=== Begin Enclosure ===
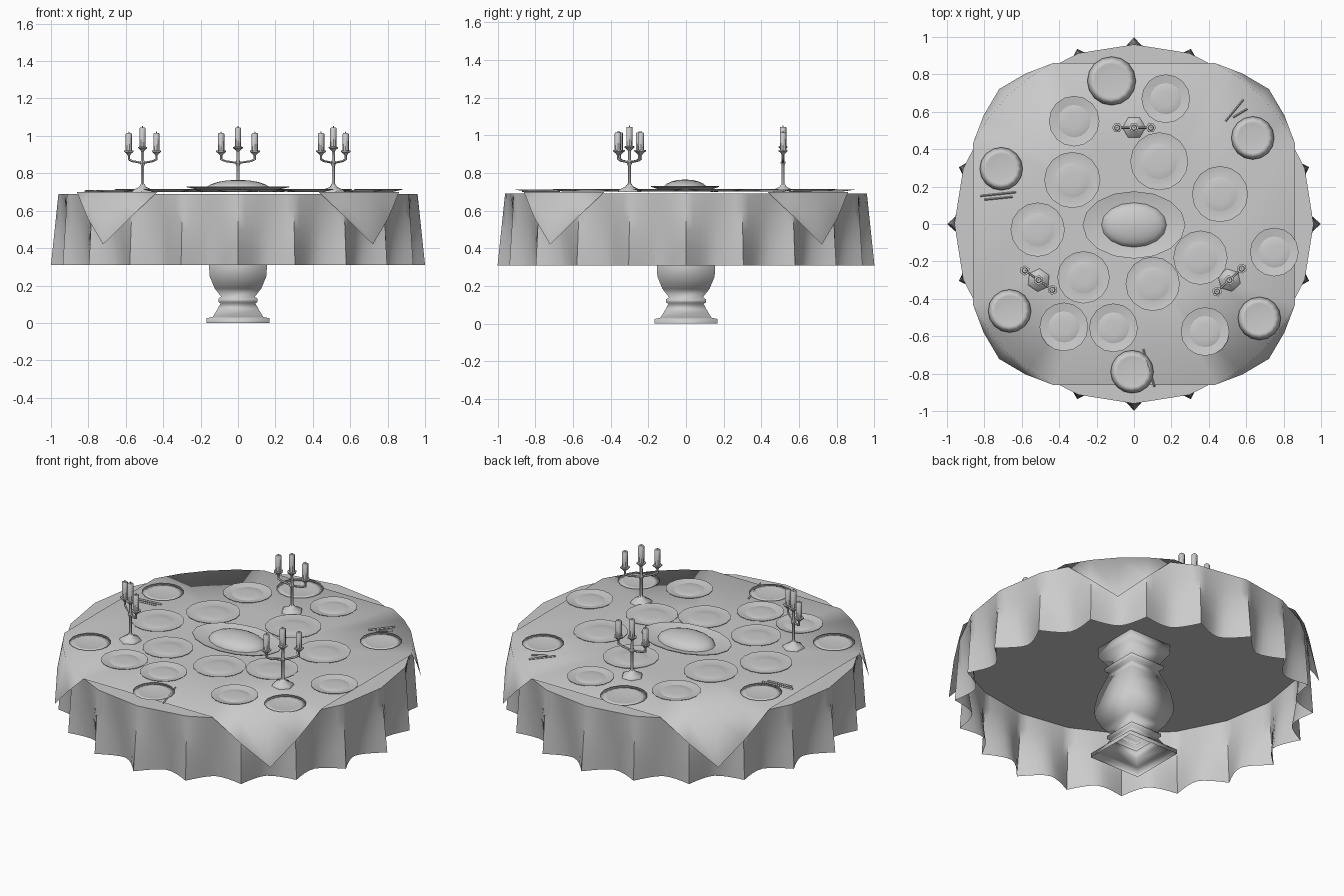
import bpy
from math import cos, sin, pi, radians, sqrt
from mathutils import Matrix, Vector

if "Cube" in bpy.data.objects:
    bpy.data.objects.remove(bpy.data.objects["Cube"])

grey = bpy.data.materials.new("plain grey")
grey.use_nodes = True
COLOUR = (0.6, 0.6, 0.6, 1)
grey.diffuse_color = COLOUR
grey.node_tree.nodes["Principled BSDF"].inputs["Base Color"].default_value = COLOUR


def build(name, verts, faces, angle=None):
    """Make an object; angle limits the smoothing, None smooths everything."""
    mesh = bpy.data.meshes.new(name)
    mesh.from_pydata(verts, [], faces)
    mesh.materials.append(grey)
    obj = bpy.data.objects.new(name, mesh)
    bpy.context.collection.objects.link(obj)
    bpy.ops.object.select_all(action='DESELECT')
    obj.select_set(True)
    bpy.context.view_layer.objects.active = obj
    if angle is None:
        bpy.ops.object.shade_smooth()
    else:
        bpy.ops.object.shade_smooth_by_angle(angle=radians(angle))
    return obj


def lathe(profile, sides, matrix=Matrix(), phase=0.0):
    """Turn a (radius, height) profile, listed from outside bottom to top."""
    verts, faces = [], []
    for r, z in profile:
        for i in range(sides):
            a = phase + 2 * pi * i / sides
            verts.append(matrix @ Vector((r * cos(a), r * sin(a), z)))
    for k in range(len(profile) - 1):
        for i in range(sides):
            j = (i + 1) % sides
            a, b = k * sides, (k + 1) * sides
            faces.append((a + i, a + j, b + j, b + i))
    top = (len(profile) - 1) * sides
    faces.append(tuple(range(top, top + sides)))
    return verts, faces


def rod(p, q, r, sides=6):
    p, q = Vector(p), Vector(q)
    d = q - p
    turn = d.to_track_quat('Z', 'Y').to_matrix().to_4x4()
    return lathe([(r, 0), (r, d.length)], sides, Matrix.Translation(p) @ turn)


def merge(pieces):
    verts, faces = [], []
    for v, f in pieces:
        n = len(verts)
        verts += v
        faces += [tuple(i + n for i in face) for face in f]
    return verts, faces


# Pedestal: square urn, open underneath
urn = [(.168, 0), (.168, .025), (.135, .032), (.112, .07), (.093, .105),
       (.105, .112), (.105, .13), (.09, .14), (.125, .185), (.152, .25),
       (.155, .31), (.14, .4), (.112, .48), (.095, .53), (.115, .54),
       (.115, .56), (.1, .57), (.14, .63), (.14, .688)]
build("pedestal", *lathe([(r * sqrt(2), z) for r, z in urn], 4, phase=pi / 4))

# Lower cloth: flat top with a skirt gathered into sharp folds
FOLDS, SUB, ROWS = 20, 8, 5
TOP, HEM, RADIUS = .69, .31, .96
count = FOLDS * SUB
verts, faces = [], []
for row in range(ROWS):
    t = row / (ROWS - 1)
    for i in range(count):
        fold, step = divmod(i, SUB)
        a = 2 * pi * i / count
        off = 2 * pi / FOLDS * (step / SUB - .5)
        r_top = RADIUS * cos(pi / FOLDS) / cos(off)
        nearest = (fold + (step > SUB / 2)) % FOLDS
        peak = 1.0 if nearest % 5 == 0 else .985
        s = min(step, SUB - step) / (SUB / 2)
        r_hem = .89 + (peak - .89) * (1 - s) ** 1.7
        r = r_top + (r_hem - r_top) * t
        verts.append((r * cos(a), r * sin(a), TOP + (HEM - TOP) * t))
for row in range(ROWS - 1):
    for i in range(count):
        j = (i + 1) % count
        a, b = row * count, (row + 1) * count
        faces.append((a + i, b + i, b + j, a + j))
faces.append(tuple(range(count)))
build("lower_cloth", verts, faces, 40)

# Upper cloth: square sheet whose corners hang over the edge
START = 26.6
angles = [radians(q * 90 + START + (90 - 2 * START) * k / 4)
          for q in range(4) for k in range(5)]
n = len(angles)
verts, faces = [(0, 0, .7)], []
for r in (.45, RADIUS + .003):
    verts += [(r * cos(a), r * sin(a), .7) for a in angles]
for i in range(n):
    j = (i + 1) % n
    faces += [(0, 1 + i, 1 + j), (1 + i, 1 + n + i, 1 + n + j, 1 + j)]
for q in range(4):
    first = len(verts)
    for k in (1, 2, 3):
        a, drop = angles[q * 5 + k], 1 - abs(k - 2) / 2
        r = RADIUS + .003 + .057 * drop
        verts.append((r * cos(a), r * sin(a), .7 - .28 * drop))
    e = 1 + n + q * 5
    faces += [(e, first, e + 1), (e + 1, first, first + 1, e + 2),
              (e + 2, first + 1, first + 2, e + 3), (e + 3, first + 2, e + 4)]
build("upper_cloth", verts, faces)

# Served plates: raised rim round a filled well
served = [(.17, .67, .13), (-.32, .55, .135), (-.33, .235, .15), (.135, .335, .155),
          (.46, .16, .15), (-.515, -.03, .145), (-.27, -.285, .14), (.1, -.32, .145),
          (.355, -.18, .145), (.75, -.15, .13), (-.375, -.55, .13),
          (-.11, -.555, .13), (.38, -.575, .13)]
RIM = [(.6, .001), (1, .013), (1, .015), (.64, .007)]
for x, y, r in served:
    place = Matrix.Translation((x, y, .7)) @ Matrix.Diagonal((r, r, 1, 1))
    build("served_plate", *lathe(RIM + [(.6, .009), (.3, .011)], 16, place), 30)

# Empty plates: plain shallow dishes
empty = [(-.12, .765, .13), (.635, .46, .115), (-.71, .295, .115),
         (-.665, -.465, .115), (.67, -.505, .115), (-.01, -.79, .115)]
for x, y, r in empty:
    place = Matrix.Translation((x, y, .7)) @ Matrix.Diagonal((r, r, 1, 1))
    build("empty_plate", *lathe([(.5, .001), (1, .011), (.7, .006), (.35, .003)], 16, place))

# Central oval platter and its domed roast
oval = Matrix.Translation((0, -.005, .7)) @ Matrix.Diagonal((.275, .18, 1, 1))
build("platter", *lathe([(.6, .002), (1, .026), (1, .03), (.66, .014)], 16, oval), 30)
dome = Matrix.Translation((0, -.005, .712)) @ Matrix.Diagonal((.175, .12, .053, 1))
build("roast", *lathe([(cos(a), sin(a)) for a in (0, .3, .6, .9, 1.2, 1.5)], 16, dome))

# Candelabra: hexagonal foot, stem, two side arms, three candles
CUP = [(.006, -.02), (.014, -.01), (.027, 0), (.027, .006), (.016, .008)]
for x, y, turn in [(0, .515, 0), (-.51, -.3, -35), (.51, -.3, 43)]:
    place = Matrix.Translation((x, y, .7)) @ Matrix.Rotation(radians(turn), 4, 'Z')
    metal = [lathe([(.062, 0), (.055, .012), (.02, .028), (.009, .045), (.009, .14),
                    (.016, .155), (.009, .17), (.008, .24)], 6)]
    wax = []
    for side in (-1, 0, 1):
        px, pz = side * .09, .215 if side else .235
        if side:
            metal += [rod((0, 0, .155), (px * .75, 0, .165), .006),
                      rod((px * .75, 0, .165), (px, 0, .175), .006),
                      rod((px, 0, .17), (px, 0, pz), .006)]
        spot = Matrix.Translation((px, 0, pz))
        metal.append(lathe(CUP, 6, spot))
        height = .1 if side else .11
        wax.append(lathe([(.017, .005), (.017, height - .005), (.013, height),
                          (.003, height), (.002, height + .008)], 8, spot))
    for name, pieces in (("candelabrum", metal), ("candles", wax)):
        build(name, *merge(pieces), 40).matrix_world = place

# Cutlery: thin rods lying beside the plates
cutlery = [(.49, .55, .585, .665), (.53, .57, .605, .615), (.05, -.67, .11, -.87),
           (-.63, .17, -.82, .15), (-.65, .145, -.8, .13)]
for x0, y0, x1, y1 in cutlery:
    build("cutlery", *rod((x0, y0, .704), (x1, y1, .704), .005, 4), 30)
=== End Enclosure ===
Your reply should be the entries copied exactly, with all images omitted.

- FINISHED TASK -
import bpy
from math import cos, sin, pi, radians, sqrt
from mathutils import Matrix, Vector

if "Cube" in bpy.data.objects:
    bpy.data.objects.remove(bpy.data.objects["Cube"])

grey = bpy.data.materials.new("plain grey")
grey.use_nodes = True
COLOUR = (0.6, 0.6, 0.6, 1)
grey.diffuse_color = COLOUR
grey.node_tree.nodes["Principled BSDF"].inputs["Base Color"].default_value = COLOUR


def build(name, verts, faces, angle=None):
    """Make an object; angle limits the smoothing, None smooths everything."""
    mesh = bpy.data.meshes.new(name)
    mesh.from_pydata(verts, [], faces)
    mesh.materials.append(grey)
    obj = bpy.data.objects.new(name, mesh)
    bpy.context.collection.objects.link(obj)
    bpy.ops.object.select_all(action='DESELECT')
    obj.select_set(True)
    bpy.context.view_layer.objects.active = obj
    if angle is None:
        bpy.ops.object.shade_smooth()
    else:
        bpy.ops.object.shade_smooth_by_angle(angle=radians(angle))
    return obj


def lathe(profile, sides, matrix=Matrix(), phase=0.0):
    """Turn a (radius, height) profile, listed from outside bottom to top."""
    verts, faces = [], []
    for r, z in profile:
        for i in range(sides):
            a = phase + 2 * pi * i / sides
            verts.append(matrix @ Vector((r * cos(a), r * sin(a), z)))
    for k in range(len(profile) - 1):
        for i in range(sides):
            j = (i + 1) % sides
            a, b = k * sides, (k + 1) * sides
            faces.append((a + i, a + j, b + j, b + i))
    top = (len(profile) - 1) * sides
    faces.append(tuple(range(top, top + sides)))
    return verts, faces


def rod(p, q, r, sides=6):
    p, q = Vector(p), Vector(q)
    d = q - p
    turn = d.to_track_quat('Z', 'Y').to_matrix().to_4x4()
    return lathe([(r, 0), (r, d.length)], sides, Matrix.Translation(p) @ turn)


def merge(pieces):
    verts, faces = [], []
    for v, f in pieces:
        n = len(verts)
        verts += v
        faces += [tuple(i + n for i in face) for face in f]
    return verts, faces


# Pedestal: square urn, open underneath
urn = [(.168, 0), (.168, .025), (.135, .032), (.112, .07), (.093, .105),
       (.105, .112), (.105, .13), (.09, .14), (.125, .185), (.152, .25),
       (.155, .31), (.14, .4), (.112, .48), (.095, .53), (.115, .54),
       (.115, .56), (.1, .57), (.14, .63), (.14, .688)]
build("pedestal", *lathe([(r * sqrt(2), z) for r, z in urn], 4, phase=pi / 4))

# Lower cloth: flat top with a skirt gathered into sharp folds
FOLDS, SUB, ROWS = 20, 8, 5
TOP, HEM, RADIUS = .69, .31, .96
count = FOLDS * SUB
verts, faces = [], []
for row in range(ROWS):
    t = row / (ROWS - 1)
    for i in range(count):
        fold, step = divmod(i, SUB)
        a = 2 * pi * i / count
        off = 2 * pi / FOLDS * (step / SUB - .5)
        r_top = RADIUS * cos(pi / FOLDS) / cos(off)
        nearest = (fold + (step > SUB / 2)) % FOLDS
        peak = 1.0 if nearest % 5 == 0 else .985
        s = min(step, SUB - step) / (SUB / 2)
        r_hem = .89 + (peak - .89) * (1 - s) ** 1.7
        r = r_top + (r_hem - r_top) * t
        verts.append((r * cos(a), r * sin(a), TOP + (HEM - TOP) * t))
for row in range(ROWS - 1):
    for i in range(count):
        j = (i + 1) % count
        a, b = row * count, (row + 1) * count
        faces.append((a + i, b + i, b + j, a + j))
faces.append(tuple(range(count)))
build("lower_cloth", verts, faces, 40)

# Upper cloth: square sheet whose corners hang over the edge
START = 26.6
angles = [radians(q * 90 + START + (90 - 2 * START) * k / 4)
          for q in range(4) for k in range(5)]
n = len(angles)
verts, faces = [(0, 0, .7)], []
for r in (.45, RADIUS + .003):
    verts += [(r * cos(a), r * sin(a), .7) for a in angles]
for i in range(n):
    j = (i + 1) % n
    faces += [(0, 1 + i, 1 + j), (1 + i, 1 + n + i, 1 + n + j, 1 + j)]
for q in range(4):
    first = len(verts)
    for k in (1, 2, 3):
        a, drop = angles[q * 5 + k], 1 - abs(k - 2) / 2
        r = RADIUS + .003 + .057 * drop
        verts.append((r * cos(a), r * sin(a), .7 - .28 * drop))
    e = 1 + n + q * 5
    faces += [(e, first, e + 1), (e + 1, first, first + 1, e + 2),
              (e + 2, first + 1, first + 2, e + 3), (e + 3, first + 2, e + 4)]
build("upper_cloth", verts, faces)

# Served plates: raised rim round a filled well
served = [(.17, .67, .13), (-.32, .55, .135), (-.33, .235, .15), (.135, .335, .155),
          (.46, .16, .15), (-.515, -.03, .145), (-.27, -.285, .14), (.1, -.32, .145),
          (.355, -.18, .145), (.75, -.15, .13), (-.375, -.55, .13),
          (-.11, -.555, .13), (.38, -.575, .13)]
RIM = [(.6, .001), (1, .013), (1, .015), (.64, .007)]
for x, y, r in served:
    place = Matrix.Translation((x, y, .7)) @ Matrix.Diagonal((r, r, 1, 1))
    build("served_plate", *lathe(RIM + [(.6, .009), (.3, .011)], 16, place), 30)

# Empty plates: plain shallow dishes
empty = [(-.12, .765, .13), (.635, .46, .115), (-.71, .295, .115),
         (-.665, -.465, .115), (.67, -.505, .115), (-.01, -.79, .115)]
for x, y, r in empty:
    place = Matrix.Translation((x, y, .7)) @ Matrix.Diagonal((r, r, 1, 1))
    build("empty_plate", *lathe([(.5, .001), (1, .011), (.7, .006), (.35, .003)], 16, place))

# Central oval platter and its domed roast
oval = Matrix.Translation((0, -.005, .7)) @ Matrix.Diagonal((.275, .18, 1, 1))
build("platter", *lathe([(.6, .002), (1, .026), (1, .03), (.66, .014)], 16, oval), 30)
dome = Matrix.Translation((0, -.005, .712)) @ Matrix.Diagonal((.175, .12, .053, 1))
build("roast", *lathe([(cos(a), sin(a)) for a in (0, .3, .6, .9, 1.2, 1.5)], 16, dome))

# Candelabra: hexagonal foot, stem, two side arms, three candles
CUP = [(.006, -.02), (.014, -.01), (.027, 0), (.027, .006), (.016, .008)]
for x, y, turn in [(0, .515, 0), (-.51, -.3, -35), (.51, -.3, 43)]:
    place = Matrix.Translation((x, y, .7)) @ Matrix.Rotation(radians(turn), 4, 'Z')
    metal = [lathe([(.062, 0), (.055, .012), (.02, .028), (.009, .045), (.009, .14),
                    (.016, .155), (.009, .17), (.008, .24)], 6)]
    wax = []
    for side in (-1, 0, 1):
        px, pz = side * .09, .215 if side else .235
        if side:
            metal += [rod((0, 0, .155), (px * .75, 0, .165), .006),
                      rod((px * .75, 0, .165), (px, 0, .175), .006),
                      rod((px, 0, .17), (px, 0, pz), .006)]
        spot = Matrix.Translation((px, 0, pz))
        metal.append(lathe(CUP, 6, spot))
        height = .1 if side else .11
        wax.append(lathe([(.017, .005), (.017, height - .005), (.013, height),
                          (.003, height), (.002, height + .008)], 8, spot))
    for name, pieces in (("candelabrum", metal), ("candles", wax)):
        build(name, *merge(pieces), 40).matrix_world = place

# Cutlery: thin rods lying beside the plates
cutlery = [(.49, .55, .585, .665), (.53, .57, .605, .615), (.05, -.67, .11, -.87),
           (-.63, .17, -.82, .15), (-.65, .145, -.8, .13)]
for x0, y0, x1, y1 in cutlery:
    build("cutlery", *rod((x0, y0, .704), (x1, y1, .704), .005, 4), 30)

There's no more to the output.